I am engaged to a wonderful girl and we are both looking forward to building a life together. I will be learning in kollel for the time being and we will be on a strict budget. We have been searching for an apartment and I don’t care what they look like at all. I’m a simple guy and a roof over our heads is all I need. My kallah, however, is looking for some fancier specifics – like a dishwasher, lots of sunlight, and enough closet space. I am getting worried that she will be unreasonable and picky not only in choosing where we live, but in general. Is this something I need to address now?

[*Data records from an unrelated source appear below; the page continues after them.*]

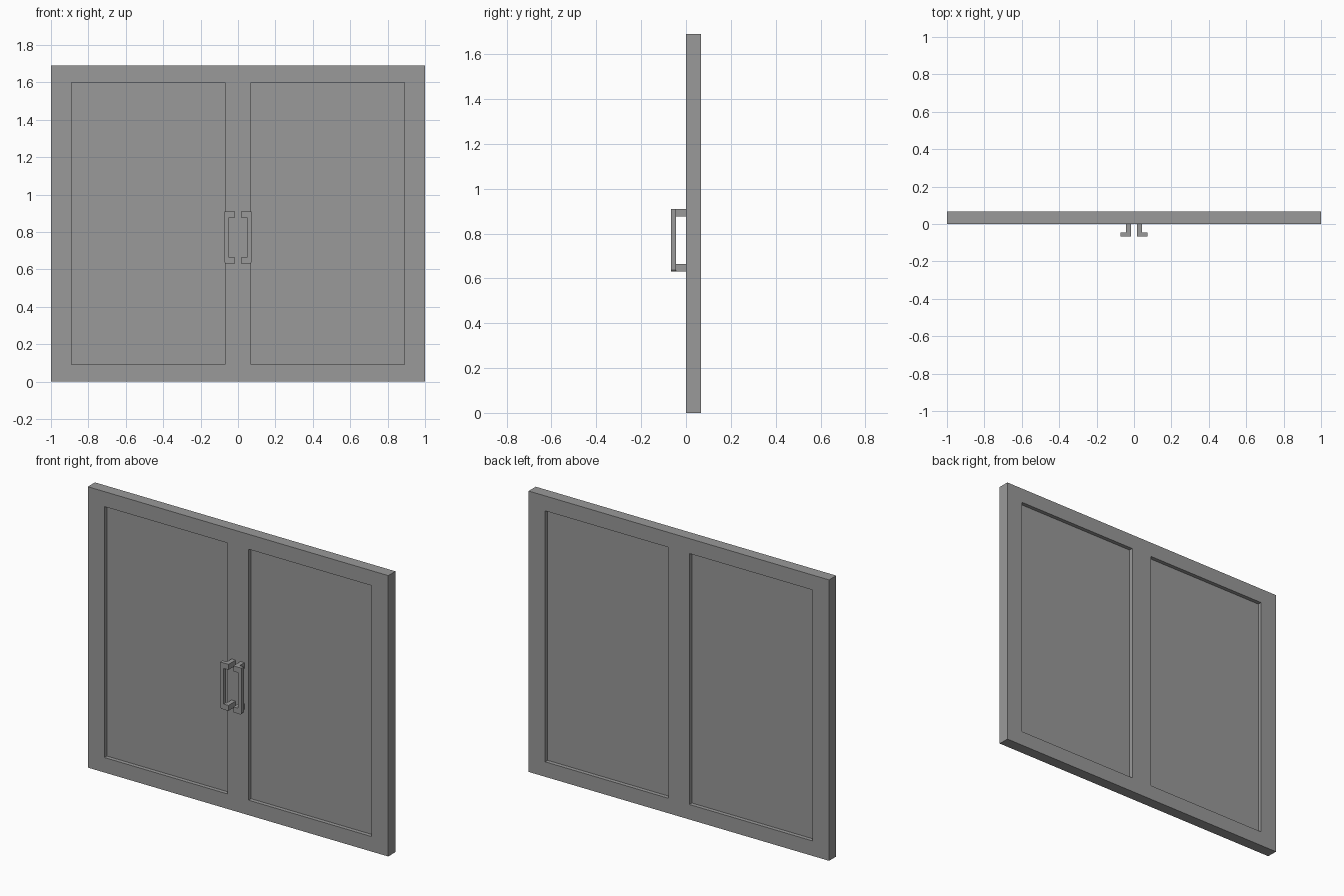
import bpy
import bmesh
from mathutils import Vector

old = bpy.data.objects.get("Cube")
if old:
    bpy.data.objects.remove(old, do_unlink=True)

HEIGHT = 1.69
THICK = 0.068
RECESS = 0.024

gray = bpy.data.materials.new("mid_gray")
gray.use_nodes = True
gray.diffuse_color = (0.32, 0.32, 0.32, 1)
gray.node_tree.nodes["Principled BSDF"].inputs["Base Color"].default_value = gray.diffuse_color


def add_object(name, bm):
    bmesh.ops.recalc_face_normals(bm, faces=bm.faces)
    mesh = bpy.data.meshes.new(name)
    bm.to_mesh(mesh)
    bm.free()
    mesh.materials.append(gray)
    obj = bpy.data.objects.new(name, mesh)
    bpy.context.collection.objects.link(obj)
    return obj


def add_box(bm, low, high):
    low, high = Vector(low), Vector(high)
    verts = bmesh.ops.create_cube(bm, size=1)["verts"]
    bmesh.ops.scale(bm, vec=high - low, verts=verts)
    bmesh.ops.translate(bm, vec=(low + high) / 2, verts=verts)


# Door slab, cut along the panel borders
bm = bmesh.new()
add_box(bm, (-1, 0, 0), (1, THICK, HEIGHT))
cuts = [((x, 0, 0), (1, 0, 0)) for x in (-0.89, -0.07, 0.07, 0.89)]
cuts += [((0, 0, z), (0, 0, 1)) for z in (0.09, 1.6)]
for point, normal in cuts:
    bmesh.ops.bisect_plane(bm, geom=bm.verts[:] + bm.edges[:] + bm.faces[:],
                           plane_co=point, plane_no=normal)

# Sunken panels on both sides
panels = []
for face in bm.faces:
    c = face.calc_center_median()
    if abs(face.normal.y) > 0.9 and 0.1 < abs(c.x) < 0.85 and 0.2 < c.z < 1.5:
        panels.append(face)
for face in panels:
    inward = face.normal * -RECESS
    new = bmesh.ops.extrude_discrete_faces(bm, faces=[face])["faces"][0]
    bmesh.ops.translate(bm, vec=inward, verts=new.verts)
bmesh.ops.dissolve_limit(bm, angle_limit=0.01, verts=bm.verts, edges=bm.edges)
add_object("double_door", bm)

# Bracket handles: a C-shaped grip on two posts
INNER, OUTER, LOW, HIGH, ARM = 0.016, 0.071, 0.63, 0.91, 0.033
profile = [(INNER, LOW), (OUTER - 0.006, LOW), (OUTER, LOW + 0.008), (OUTER, HIGH),
           (INNER, HIGH), (INNER, HIGH - ARM), (0.048, HIGH - ARM),
           (0.048, LOW + ARM), (INNER, LOW + ARM)]
for name, side in (("left_handle", 1), ("right_handle", -1)):
    bm = bmesh.new()
    face = bm.faces.new([bm.verts.new((side * x, -0.068, z)) for x, z in profile])
    grip = bmesh.ops.extrude_face_region(bm, geom=[face])["geom"]
    bmesh.ops.translate(bm, vec=(0, 0.023, 0),
                        verts=[v for v in grip if isinstance(v, bmesh.types.BMVert)])
    for z in (LOW, HIGH - ARM):
        xs = sorted((side * INNER, side * 0.043))
        add_box(bm, (xs[0], -0.046, z), (xs[1], 0.001, z + ARM))
    add_object(name, bm)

My nephew is a superhero. Forget the Hulk, he’s the Heat. No matter the weather, he never feels cold. Bring on the snow, bring on the ice, and Mother Nature has nothing on him. He laughs at sweaters, he shuns a coat, and feels perfectly comfortable in a gusty gale. His family bundles up on cold days and are grateful for their mittens and the warmth of a thick scarf. The Heat might gamely suit up for the cold, but quickly sheds those layers like kryptonite. He often wonders why those around him must be bogged down by all that insulation. But not everyone can be a superhero, I guess.
We Make a Living…
Mazel tov on your engagement! The time leading up to a wedding can be both exciting and confusing. There are details to work out as you work on the concrete plans that you must set for your future. You need a place to live and that entails apartment hunting and learning even more about your individual needs. You suggest that since you have no specific needs other than a “roof over your head,” your kallah might be more high maintenance that you thought. You worry now that this might precipitate a life with someone who might be hard to please in other areas as well.
By What We Get…
Take a breath. It’s time to reevaluate your motivation and approach to your kallah and your entire future together. Your non-existent expectations for a home do not make her basic expectations unreasonable. To even hint that this makes her “choosy” or “difficult to please” only highlights your self-focus. Your position makes you unusual, as most people do have hopes and opinions for their homes. She seems to be asking for simple wants that most apartment hunters look for. She is not asking for imported tile, heated floors, or red knobs on her oven. She wants light, a sufficient place to put her clothes, and a dishwasher; all very uncomplicated and universally appreciated.
We Make a Life…
Instead, take a moment to reflect on your quick jump to judgment as soon as she made a request. This approach can hurt your relationship and marriage going forward. I humbly suggest that you work to change this mindset. You are not the benchmark for what is right, and all of her decisions cannot be measured by your viewpoint alone. The time to see past your own arbitrary opinion is now. It is vital that you reexamine your narrow-minded assessment and your inability to consider your kallah’s wants and needs.
By What We Give.
Going forward, if you are ever concerned about something your kallah says, ask her about it. Consider your tone and your language before speaking and her answer will likely alleviate your fears. Moreover, even if your future spouse would make a request for something “extravagant,” a conversation is always the way to go. Come from a place of generosity and respect in all of your future joint decisions to ensure a peaceful home, and leave the superhero costume in your walk-in closet.